The Ecological Thinking course instructs and engages students in understanding, applying, analyzing, discussing, critically evaluating and integrating in their own creations key theories, scientific developments and socio-cultural perspectives regarding the design and construction of the built environment in light of global climate change and the need to advance carbon neutrality, resource security, biodiversity, and ecological resilience alongside human health and wellbeing.


Through a process of ecological thinking, we seek to connect different worlds and scales into a conception of what it means to design ecologically. Ecology is defined as the relation between organisms and their environment, but there is no necessarily positive or negative connotation associated with acting ecologically. The power of ecological thinking lies in its ability to transcend scale or species and understand a broader network of actors, entanglements, and relationships. Recent trends in architecture and urban design have introduced radical simplification driven by mechanical infrastructures inspired by the industrial revolution. Since then, complex webs of nature have been increasingly subjugated by the forces of industrial growth and development, leaving behind immense waste and destruction. By thinking ecologically, we can make meaningful connections between decisions made by architects and designers and the effects they have on the externalized environment.


Tom Hegen’s “The Lithium Series”  taken by drone over Lithium fields in Chile, 2021.

Learning Objectives

The Ecological Thinking seminar will lead students through a five step process of theoretical exploration corresponding with Bloom’s taxonomy of learning:


Through lectures and dialogue, each student will gain an overview of popular themes and discussions within ecological design, from the politics of extraction to new methods of transitioning scientific research into practical actions. 


Students will develop a vocabulary of ecological thought that will help them to navigate and comprehend contemporary movements/conversations within the world of design, particularly in relation to “sustainability” and the advent of climate change within popular culture. 


Students will practice approaching contemporary issues with a critical lens, learning to unpack and examine how different authors or architects have chosen to make their arguments. 


Through weekly conversation, each student will gain an understanding of different interpretations of the same readings that result from the diverse backgrounds and cultures of the class. 

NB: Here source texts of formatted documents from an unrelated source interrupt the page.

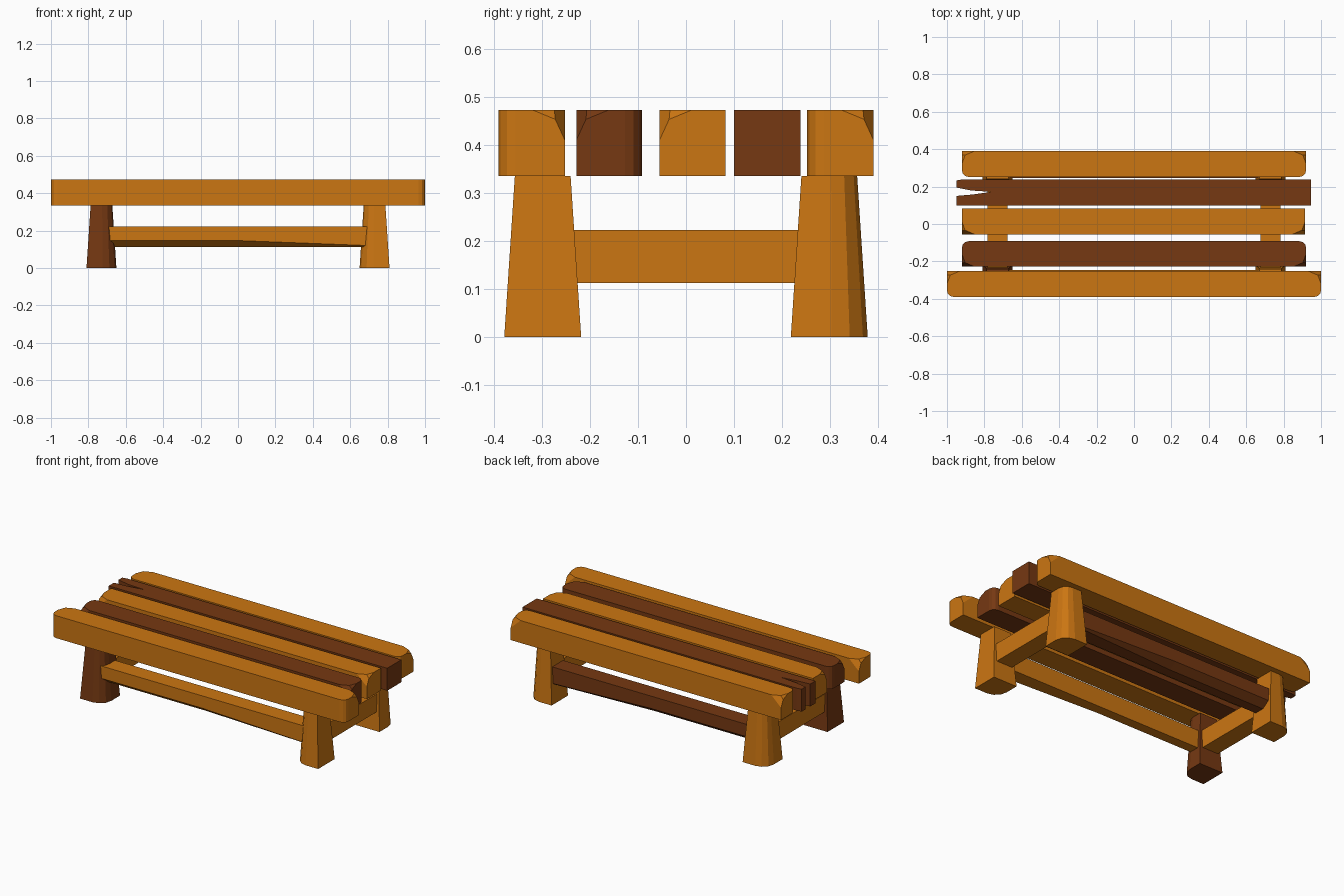
import bpy, bmesh, math
from mathutils import Vector

if "Cube" in bpy.data.objects:
    bpy.data.objects.remove(bpy.data.objects["Cube"])


def material(name, color):
    m = bpy.data.materials.new(name)
    m.diffuse_color = color
    m.use_nodes = True
    m.node_tree.nodes["Principled BSDF"].inputs["Base Color"].default_value = m.diffuse_color
    return m


LIGHT = material("light_wood", (0.60, 0.18, 0.006, 1))
DARK = material("dark_wood", (0.18, 0.04, 0.006, 1))
Z0, Z1 = 0.335, 0.473
RINGS = ((1, -1), (1, 1), (-1, 1), (-1, -1))   # corner order, counter-clockwise


def finish(bm, name, mat):
    bmesh.ops.recalc_face_normals(bm, faces=bm.faces)
    me = bpy.data.meshes.new(name)
    bm.to_mesh(me)
    bm.free()
    me.materials.append(mat)
    ob = bpy.data.objects.new(name, me)
    bpy.context.collection.objects.link(ob)
    return ob


def loft(sections):
    """Skin a row of matching closed sections and cap both ends."""
    bm = bmesh.new()
    rows = [[bm.verts.new(p) for p in s] for s in sections]
    n = len(rows[0])
    for a, b in zip(rows, rows[1:]):
        for i in range(n):
            j = (i + 1) % n
            bm.faces.new((a[i], a[j], b[j], b[i]))
    bm.faces.new(rows[0][::-1])
    bm.faces.new(rows[-1])
    return bm


def rounded_rect(x0, x1, y0, y1, radii, segs=3):
    """Rectangle outline with its own radius at each corner."""
    pts = []
    for k, ((sx, sy), r) in enumerate(zip(RINGS, radii)):
        cx, cy = (x1 if sx > 0 else x0), (y1 if sy > 0 else y0)
        if r == 0:
            pts.append((cx, cy))
            continue
        for i in range(segs + 1):
            a = math.radians(-90 + 90 * k + 90 * i / segs)
            pts.append((cx - sx * r + r * math.cos(a), cy - sy * r + r * math.sin(a)))
    return pts


def cut(bm, co, no):
    res = bmesh.ops.bisect_plane(bm, geom=bm.verts[:] + bm.edges[:] + bm.faces[:],
                                 plane_co=co, plane_no=no, clear_outer=True)
    edges = [e for e in res["geom_cut"] if isinstance(e, bmesh.types.BMEdge)]
    if edges:
        bmesh.ops.edgeloop_fill(bm, edges=edges)


def slat(name, x0, x1, y0, y1, corners, mat):
    """corners in RINGS order: r = rounded, c = chipped at the top, s = square"""
    outline = rounded_rect(x0, x1, y0, y1, [0.035 if c == "r" else 0 for c in corners])
    bm = loft([[(x, y, z) for x, y in outline] for z in (Z0, Z1)])
    for (sx, sy), c in zip(RINGS, corners):
        if c != "c":
            continue
        cx, cy = (x1 if sx > 0 else x0), (y1 if sy > 0 else y0)
        # two facets per chip, given by their reach along x, y and down
        for a, b, d in ((0.025, 0.068, 0.028), (0.068, 0.029, 0.063)):
            cut(bm, Vector((cx - sx * a, cy, Z1)), Vector((sx / a, sy / b, 1 / d)).normalized())
    finish(bm, name, mat)


# seat slats
slat("seat_slat_1", -1.0, 1.0, -0.39, -0.252, "rccr", LIGHT)
slat("seat_slat_2", -0.92, 0.92, -0.228, -0.092, "crrc", DARK)
slat("seat_slat_3", -0.92, 0.915, -0.055, 0.082, "cssc", LIGHT)
slat("seat_slat_5", -0.92, 0.92, 0.252, 0.39, "rccr", LIGHT)

# split slat with a notch in its left end
split = [(-0.95, 0.10), (0.945, 0.10), (0.945, 0.238), (-0.92, 0.238), (-0.95, 0.233),
         (-0.95, 0.195), (-0.87, 0.179), (-0.76, 0.172), (-0.86, 0.158), (-0.95, 0.150)]
finish(loft([[(x, y, z) for x, y in split] for z in (Z0, Z1)]), "seat_slat_4_split", DARK)

# tapered legs, each with one rounded corner
for name, sx, sy, rounded, mat in (("front_right_leg", 1, -1, (-1, -1), LIGHT),
                                   ("front_left_leg", -1, -1, (1, -1), DARK),
                                   ("back_left_leg", -1, 1, (-1, 1), LIGHT),
                                   ("back_right_leg", 1, 1, (1, 1), LIGHT)):
    rows = []
    for z, half, r in ((0, 0.08, 0.075), (Z0, 0.058, 0.054)):
        cx, cy = sx * 0.73, sy * 0.298
        radii = [r if c == rounded else 0 for c in RINGS]
        rows.append([(x, y, z) for x, y in
                     rounded_rect(cx - half, cx + half, cy - half, cy + half, radii)])
    finish(loft(rows), name, mat)

# long stretchers, outer lower edge shaved over the left half
for name, s, mat in (("front_stretcher", 1, LIGHT), ("back_stretcher", -1, DARK)):
    rows = []
    for x, c in ((-0.73, 0.034), (0, 0.034), (0.73, 0.006)):
        rows.append([(x, s * y, z) for y, z in
                     ((-0.35, 0.113 + c), (-0.35 + 1.3 * c, 0.113), (-0.245, 0.113),
                      (-0.245, 0.223), (-0.35, 0.223))])
    finish(loft(rows), name, mat)

# short stretchers joining the legs at each end
for name, x in (("left_stretcher", -0.73), ("right_stretcher", 0.73)):
    outline = rounded_rect(x - 0.054, x + 0.054, -0.26, 0.26, (0, 0, 0, 0))
    finish(loft([[(px, py, z) for px, py in outline] for z in (0.113, 0.223)]), name, LIGHT)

SYNTHESIS (evaluate) //

At the culmination of the course, students should be able to compare, contrast and synthesize several contexts, arguments and viewpoints into a nuanced and informed opinion on the current methods of design and construction.


Projects from this course

CRADLE TO CRADLE : Remaking the way we make things.

Authors : William McDonough (Architect) – “Design is a Signal of the Intention.” & Michael Braungart (Chemist) – “Nature does not have a design problem.” In 1995, they established McDonough Braungart Design Chemistry, a product and system development firm assisting clients in implementing sustaining design protocol. The framework details how to execute their Cradle to … Read more

Governing the Commons | Elinor Ostrom

The continuos overuse and destruction of Natural Resources has been a problem during the time that Elinor Ostrom published her book Governing the Commons and continues to threaten ecosystems today. Elinor Ostrom showed that this scenario is not inherent to all natural or „common pool resources“ (CPRs) as portrayed in „the tragedy of the commons“ … Read more


This blog is a review of the book “Wood urbanism” by Daniel Ibanez, Jane Hutton & Kiel Moe. Wood urbanism addresses different scale and connection associated with timber building- From molecular to Territorial, divided in six chapters.  The transcalar perspective of wood construction from understanding the strength of individual species according to its place in … Read more


|Toward Re-Entanglement: A Charter for the City and the Earth| “Cities, when convivially organized and clearly bounded, are inherently efficient organisms.  By reigning in their spatial extents, we avoid the conversion of biologically productive land into sprawling, infrastructurally attenuated, automobile-oriented hardscapes. Instead,  we can optimize land already assigned to the urban sphere and thereby instill … Read more

Natural Capital Investments | Barcelona Protocol

-The future of the earth, its eco-systems, and our own civilization will be decided in and by our citIes– Learn more about Barcelona Protocol here “Only if we ensure that the material, means, and methods with which we build and manage our cities are primarily drawn from regionally available and sustainably managed biological resources can … Read more

Barcelona Protocol | Ecological Thinking

European Action Plan for the CITY and the EARTHPresented at the Mies van der Rohe Pavilion, Barcelona, 4 October 2022 The future of the earth, its ecosystems, and our own civilization will be decided in and by our cities. Only if we ensure that the material, means, and methods with which we build and manage … Read more

Toward Re-Entanglement: A Charter for the City and the Earth | Ecological Thinking

Convened in Rome, 08 June 2022 A CALL TO ACTION The following blog post contains the 12 principles that the Charter looks at highlighting and emphasizing through the document. The students of the Masters in Advanced Ecological Buildings and Biocities has proceeded to create diagrams for each of the principles to aid in the process … Read more